-- Work instructions --
Write out, exactly and in full, the records given below, but not their pictures.
= = = = =
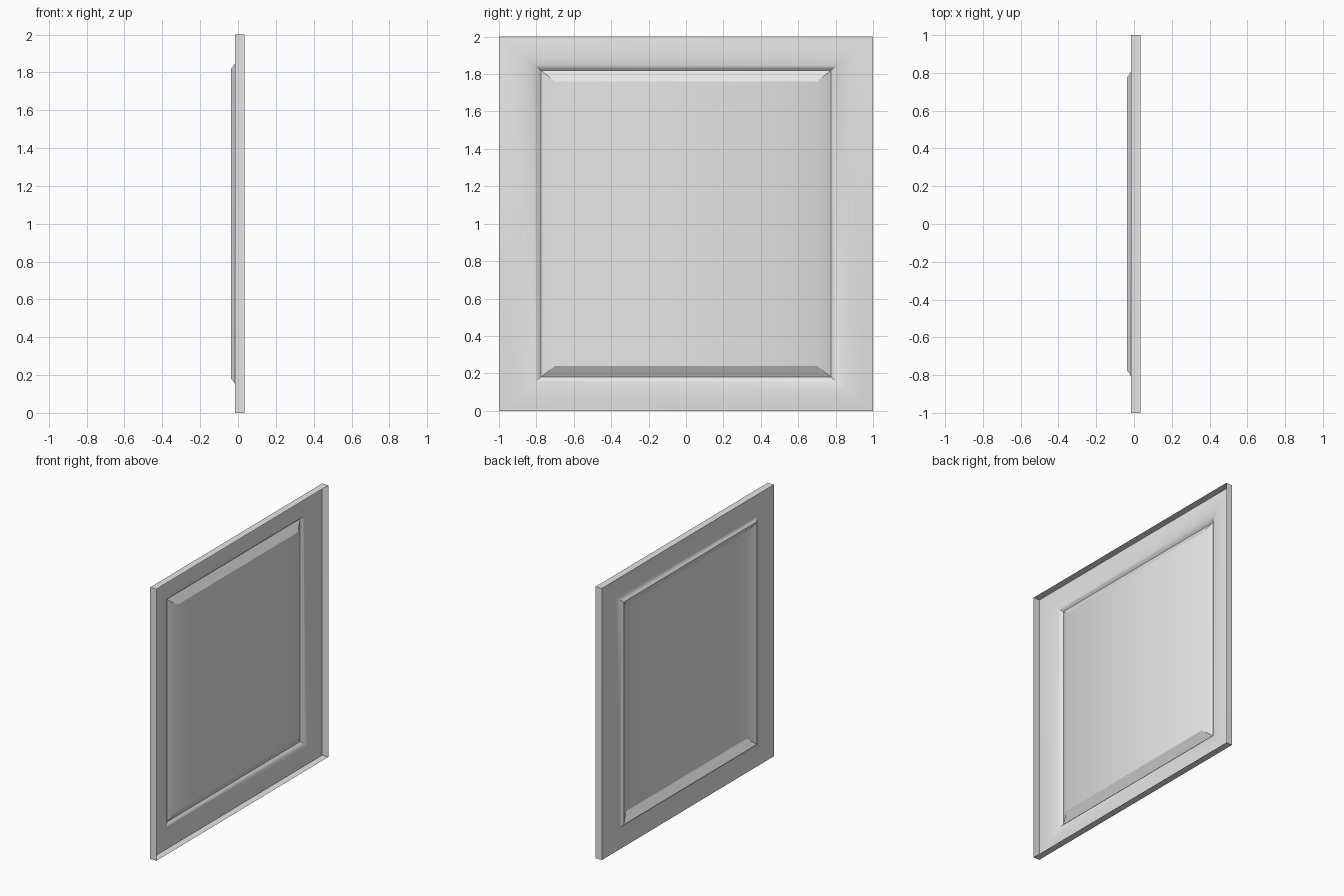
import bpy, bmesh, math

cube = bpy.data.objects.get("Cube")
if cube:
    bpy.data.objects.remove(cube)

# One plain grey paint for the whole panel
GREY = (0.8, 0.8, 0.8, 1)
paint = bpy.data.materials.new("light_grey_paint")
paint.use_nodes = True
paint.diffuse_color = GREY
paint.node_tree.nodes["Principled BSDF"].inputs["Base Color"].default_value = GREY

WIDEN = 1.25  # side borders are wider than the top and bottom ones


def nested_frames(name, profile, cap=False):
    """Bridge concentric rectangles; profile holds (inset from edge, x) pairs."""
    bm = bmesh.new()
    rings = []
    for inset, x in profile:
        y, h = 1 - inset * WIDEN, 1 - inset
        rings.append([bm.verts.new((x, sy * y, 1 + sz * h))
                      for sy, sz in ((-1, -1), (1, -1), (1, 1), (-1, 1))])
    for outer, inner in zip(rings, rings[1:]):
        for i in range(4):
            j = (i + 1) % 4
            bm.faces.new((outer[i], outer[j], inner[j], inner[i]))
    if cap:
        bm.faces.new(rings[-1])
    mesh = bpy.data.meshes.new(name)
    bm.to_mesh(mesh)
    bm.free()
    mesh.materials.append(paint)
    obj = bpy.data.objects.new(name, mesh)
    bpy.context.collection.objects.link(obj)
    bpy.ops.object.select_all(action='DESELECT')
    obj.select_set(True)
    bpy.context.view_layer.objects.active = obj
    bpy.ops.object.shade_smooth_by_angle(angle=math.radians(30))
    return obj


# Thin outer rim, open toward +x
nested_frames("outer_rim", [(0, 0.035), (0, -0.015)])

# Curved border that swells slightly and then dips into a groove
nested_frames("moulded_border", [
    (0, -0.015), (0.03, -0.010), (0.06, -0.007), (0.09, -0.006),
    (0.12, -0.008), (0.14, -0.012), (0.155, -0.017), (0.168, -0.025),
    (0.18, -0.037)])

# Raised centre field with its bevelled edge
nested_frames("centre_field", [(0.18, -0.037), (0.24, -0.002)], cap=True)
= = = = =
-- Exercise response --
import bpy, bmesh, math

cube = bpy.data.objects.get("Cube")
if cube:
    bpy.data.objects.remove(cube)

# One plain grey paint for the whole panel
GREY = (0.8, 0.8, 0.8, 1)
paint = bpy.data.materials.new("light_grey_paint")
paint.use_nodes = True
paint.diffuse_color = GREY
paint.node_tree.nodes["Principled BSDF"].inputs["Base Color"].default_value = GREY

WIDEN = 1.25  # side borders are wider than the top and bottom ones


def nested_frames(name, profile, cap=False):
    """Bridge concentric rectangles; profile holds (inset from edge, x) pairs."""
    bm = bmesh.new()
    rings = []
    for inset, x in profile:
        y, h = 1 - inset * WIDEN, 1 - inset
        rings.append([bm.verts.new((x, sy * y, 1 + sz * h))
                      for sy, sz in ((-1, -1), (1, -1), (1, 1), (-1, 1))])
    for outer, inner in zip(rings, rings[1:]):
        for i in range(4):
            j = (i + 1) % 4
            bm.faces.new((outer[i], outer[j], inner[j], inner[i]))
    if cap:
        bm.faces.new(rings[-1])
    mesh = bpy.data.meshes.new(name)
    bm.to_mesh(mesh)
    bm.free()
    mesh.materials.append(paint)
    obj = bpy.data.objects.new(name, mesh)
    bpy.context.collection.objects.link(obj)
    bpy.ops.object.select_all(action='DESELECT')
    obj.select_set(True)
    bpy.context.view_layer.objects.active = obj
    bpy.ops.object.shade_smooth_by_angle(angle=math.radians(30))
    return obj


# Thin outer rim, open toward +x
nested_frames("outer_rim", [(0, 0.035), (0, -0.015)])

# Curved border that swells slightly and then dips into a groove
nested_frames("moulded_border", [
    (0, -0.015), (0.03, -0.010), (0.06, -0.007), (0.09, -0.006),
    (0.12, -0.008), (0.14, -0.012), (0.155, -0.017), (0.168, -0.025),
    (0.18, -0.037)])

# Raised centre field with its bevelled edge
nested_frames("centre_field", [(0.18, -0.037), (0.24, -0.002)], cap=True)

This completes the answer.